I suppose we’d all agree with that. After all, it aligns with Google’s dictionary definition of education: “noun; the process of receiving or giving systematic instruction, especially at a school or university.”
At least, that’s the FIRST definition.
The second one is quite different. It reads: “noun; an enlightening experience”.
Other dictionaries also present a dual definition of “education” as a process of instruction AND a means to enlightenment.
But “enlightenment”? What is THAT?
Does that come before or after the period bells? Is it smashed between the lines at lunch? Permeating amid the silence of bell work? Is it a “content” objective or a “language” one? Is it assessed formatively or summatively? Should we annotate it? Will we need to add a column to our double-entry journals? Or will the M-STEP and the SAT include it as an additional option on the multiple-choice section, right under “None of the above”?
There certainly isn’t any room for it up there on that step chart.
I ask: IS education here to help us get a job?
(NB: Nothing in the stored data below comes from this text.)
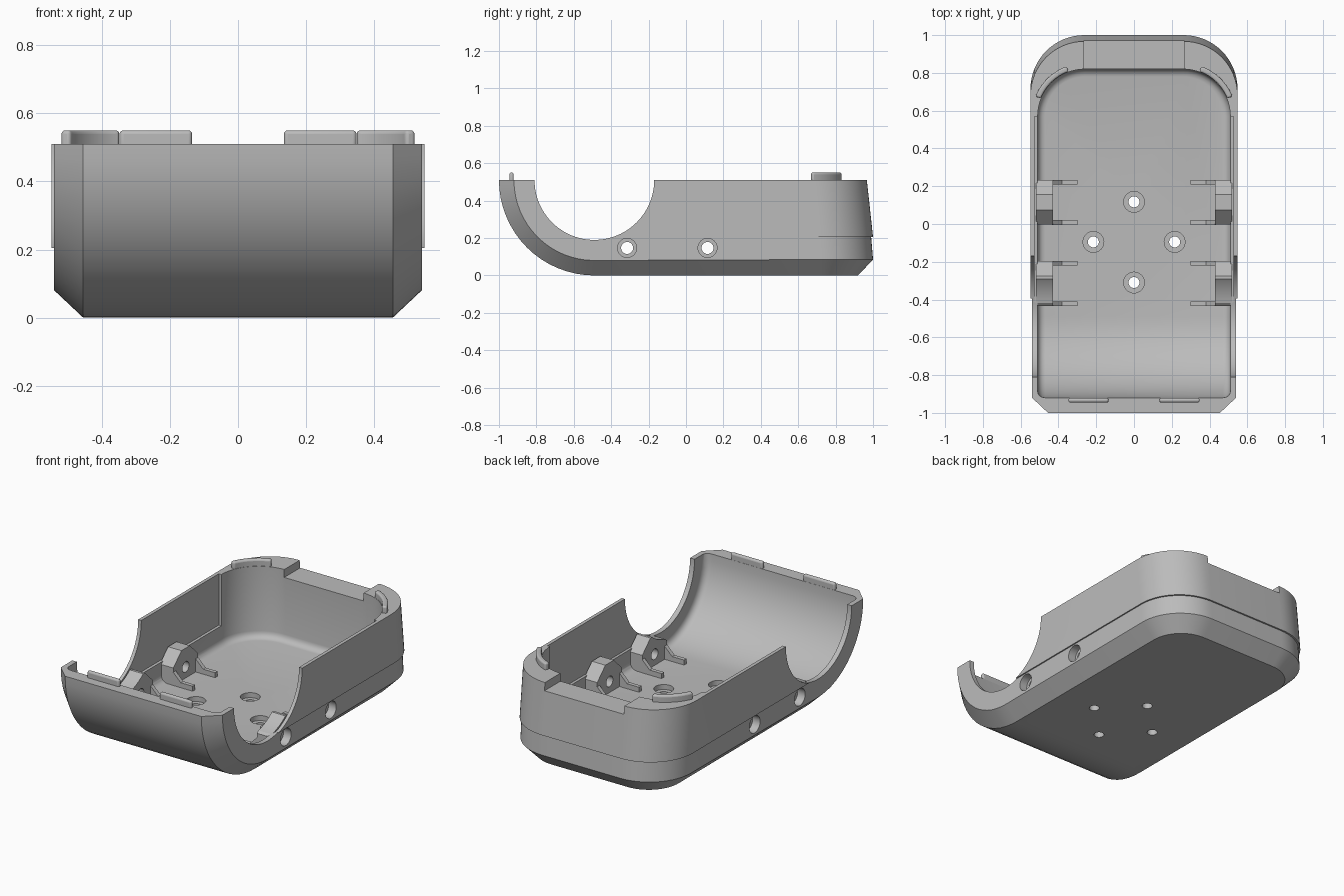
import bpy, bmesh
from math import sin, cos, pi, radians
from mathutils import Matrix, Vector

if "Cube" in bpy.data.objects:
    bpy.data.objects.remove(bpy.data.objects["Cube"], do_unlink=True)

grey = bpy.data.materials.new("plain grey")
grey.use_nodes = True
grey.diffuse_color = (0.5, 0.5, 0.5, 1)
grey.node_tree.nodes["Principled BSDF"].inputs["Base Color"].default_value = (0.5, 0.5, 0.5, 1)

TOP = 0.51          # rim height, also the height of the front curve's axis
AXIS_Y = -0.49      # front curve's axis
STEPS = 16
ARC = [i / STEPS * pi / 2 for i in range(STEPS + 1)]


def finish(bm, name):
    bmesh.ops.recalc_face_normals(bm, faces=bm.faces)
    mesh = bpy.data.meshes.new(name)
    bm.to_mesh(mesh)
    bm.free()
    mesh.materials.append(grey)
    ob = bpy.data.objects.new(name, mesh)
    bpy.context.collection.objects.link(ob)
    return ob


def hull(name, points):
    bm = bmesh.new()
    for p in points:
        bm.verts.new(p)
    bmesh.ops.remove_doubles(bm, verts=bm.verts, dist=0.0005)
    res = bmesh.ops.convex_hull(bm, input=bm.verts)
    loose = list({v for v in res["geom_interior"] if isinstance(v, bmesh.types.BMVert)})
    bmesh.ops.delete(bm, geom=loose, context="VERTS")
    bmesh.ops.dissolve_limit(bm, angle_limit=radians(0.3), verts=bm.verts, edges=bm.edges)
    return finish(bm, name)


def front_curve(hx, r):
    return [(s * hx, AXIS_Y - r * sin(a), TOP - r * cos(a)) for a in ARC for s in (-1, 1)]


def back_corners(hx, rc, yb, z):
    return [(s * (hx - rc + rc * cos(a)), yb - rc + rc * sin(a), z) for a in ARC for s in (-1, 1)]


def prism(name, pts, direction):
    """Extrude a closed outline along a direction."""
    bm = bmesh.new()
    face = bm.faces.new([bm.verts.new(p) for p in pts])
    ext = bmesh.ops.extrude_face_region(bm, geom=[face])["geom"]
    bmesh.ops.translate(bm, vec=direction, verts=[v for v in ext if isinstance(v, bmesh.types.BMVert)])
    return finish(bm, name)


def box(name, lo, hi):
    x, y, z = lo
    return prism(name, [(x, y, z), (hi[0], y, z), (hi[0], hi[1], z), (x, hi[1], z)], (0, 0, hi[2] - z))


def cylinder(start, end, r, segs=32):
    a, b = Vector(start), Vector(end)
    m = Matrix.Translation((a + b) / 2) @ (b - a).to_track_quat("Z", "Y").to_matrix().to_4x4()
    bm = bmesh.new()
    bmesh.ops.create_cone(bm, cap_ends=True, segments=segs, radius1=r, radius2=r, depth=(b - a).length, matrix=m)
    return finish(bm, "cutter")


def apply_boolean(ob, tool, operation="DIFFERENCE"):
    mod = ob.modifiers.new("cut", "BOOLEAN")
    mod.operation, mod.solver, mod.object = operation, "EXACT", tool
    with bpy.context.temp_override(object=ob, active_object=ob, selected_objects=[ob]):
        bpy.ops.object.modifier_apply(modifier=mod.name)
    bpy.data.objects.remove(tool, do_unlink=True)


def apply_bevel(ob, width):
    mod = ob.modifiers.new("bevel", "BEVEL")
    mod.width, mod.segments, mod.limit_method = width, 4, "ANGLE"
    mod.angle_limit = radians(40)


# Chamfered outer body with a curved front and rounded back corners
body = hull("shell", front_curve(0.455, 0.51) + front_curve(0.54, 0.43)
            + back_corners(0.455, 0.2, 0.92, 0) + back_corners(0.54, 0.28, 1.0, 0.085)
            + back_corners(0.54, 0.28, 0.99, 0.205) + back_corners(0.54, 0.28, 0.96, TOP))

# Slightly proud upper band
band = hull("band", back_corners(0.548, 0.285, 1.0, 0.205) + back_corners(0.548, 0.285, 0.967, TOP)
            + [(s * 0.548, -0.45, z) for s in (-1, 1) for z in (0.205, TOP)])
apply_boolean(body, band, "UNION")

# Cavity with a filleted floor
F = 0.04
pts = back_corners(0.51, 0.25, 0.82, 0.7) + [(s * 0.51, -0.92, 0.7) for s in (-1, 1)]
for k in range(5):
    t = k / 4 * pi / 2
    side, r = F * (1 - cos(t)), 0.43 - F * (1 - sin(t))
    pts += front_curve(0.51 - side, r) + back_corners(0.51 - side, 0.25 - side, 0.82 - side, TOP - r)
apply_boolean(body, hull("cutter", pts))

# Thinned side walls, back notch and the round side openings
apply_boolean(body, box("cutter", (-0.527, -0.48, 0.2), (0.527, 0.57, 0.7)))
apply_boolean(body, box("cutter", (-0.265, 0.75, 0.462), (0.265, 1.1, 0.7)))


def opening():
    return cylinder((-1, AXIS_Y, TOP), (1, AXIS_Y, TOP), 0.32, 96)


apply_boolean(body, opening())

# Counterbored floor holes
for x, y in ((0, 0.117), (0, -0.31), (0.215, -0.095), (-0.215, -0.095)):
    apply_boolean(body, cylinder((x, y, -0.1), (x, y, 0.2), 0.029))
    apply_boolean(body, cylinder((x, y, 0.05), (x, y, 0.2), 0.055))


# Counterbored side holes, shared by the walls and the brackets
def side_hole(ob, s, y):
    for x0, r in ((0.3, 0.032), (0.49, 0.051)):
        apply_boolean(ob, cylinder((s * x0, y, 0.147), (s * 0.7, y, 0.147), r))


parts = [body]
for s, side in ((1, "left"), (-1, "right")):
    for y, place in ((0.115, "back"), (-0.315, "front")):
        side_hole(body, s, y)
        # Bracket block with sloped shoulders
        outline = [(-0.118, 0.07), (0.118, 0.07), (0.118, 0.185), (0.04, 0.26), (-0.04, 0.26), (-0.118, 0.185)]
        block = prism(f"{side}_{place}_bracket", [(s * 0.43, y + a, z) for a, z in outline], (s * 0.09, 0, 0))
        if place == "front":
            apply_boolean(block, opening())
        side_hole(block, s, y)
        parts.append(block)
        # Low ribs that brace the bracket
        for d in (-0.107, 0.107):
            rib = [(0.435, 0.07), (0.435, 0.165), (0.38, 0.11), (0.3, 0.11), (0.3, 0.07)]
            parts.append(prism(f"{side}_{place}_rib", [(s * x, y + d - 0.012, z) for x, z in rib], (0, 0.024, 0)))

    # Front rim tab
    xs = sorted((s * 0.135, s * 0.348))
    tab = box(f"{side}_front_tab", (xs[0], -0.945, 0.48), (xs[1], -0.921, 0.55))
    apply_bevel(tab, 0.011)
    parts.append(tab)

    # Curved back corner tab
    angles = [radians(22 + 48 * i / 12) for i in range(13)]
    ring = [(r, a) for r, order in ((0.252, angles), (0.282, angles[::-1])) for a in order]
    tab = prism(f"{side}_back_tab", [(s * (0.26 + r * cos(a)), 0.57 + r * sin(a), 0.48) for r, a in ring],
                (0, 0, 0.07))
    apply_bevel(tab, 0.01)
    parts.append(tab)

# Smooth the curves and keep the creases sharp
bpy.ops.object.select_all(action="DESELECT")
for ob in parts:
    ob.select_set(True)
bpy.context.view_layer.objects.active = body
bpy.ops.object.shade_smooth_by_angle(angle=radians(28))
Or is that merely called “training” or “schooling”? Perhaps being “educated” goes far beyond the qualifications for a job.
But there used to be. Our greatest minds and teachers and leaders championed education as a means of attaining truth. As a method of inquiry. As a model for exploration. A lens for self-awareness. A path to invention. A process of social and political change. A playground for asking life’s essential questions: “Who are we?” “Why are we here?” “What is the right thing to do?” “What does it mean to be human?”
And in the spirit of THAT definition of education, I ask: IS education here to help us get a job? Or is that merely called “training” or “schooling”? Perhaps being “educated” goes far beyond the qualifications for a job.
But such pursuits are impossible on the educational ladder shown above. They require an entirely different track. Something more like this:
And the process wouldn’t proceed in steps, but rather in cycles. So it would look more like this:
It sounds exciting, right? There’s just one problem: this model is “useless”. It’s “immeasurable”. It’s “subjective”. “Unscientific”. “Unstable”. “Disorganized”. “Non-methodical”. “Impractical”.
It is also the single most important pursuit of any living human being.
The perpetual failure of the American educational system is the failure of its framework. We are not going to reform decades of educational malpractice by replacing chalkboards with smartboards, notebooks with chromebooks, instructional texts with instructional video, straight rows with collaborative groups, Love and Logic with RA, or GLCEs with Common Core—that is, gimmicks that continue to shove kids up the “education” ladder.
The problem is the ladder itself.
Instead of switching out broken steps every half-decade, we need to rethink the very nature of the ladder model. What do we really want out of education? What are the goals? Are they attainable through this framework? Can the holistic educational quest be realized through a linear series of vertical steps?
Let’s go further than that: do we even NEED a ladder in the first place? Is a ladder even appropriate for such a pursuit? Or is the nature of learning less like climbing a ladder and more like swimming in open waters? Is education the scaffolding of a skyscraper, or the nurturing of a tree?
These are tough questions. Confusing, upsetting, murky. Let’s get YOU off the ladder too, my Most Respected Reader.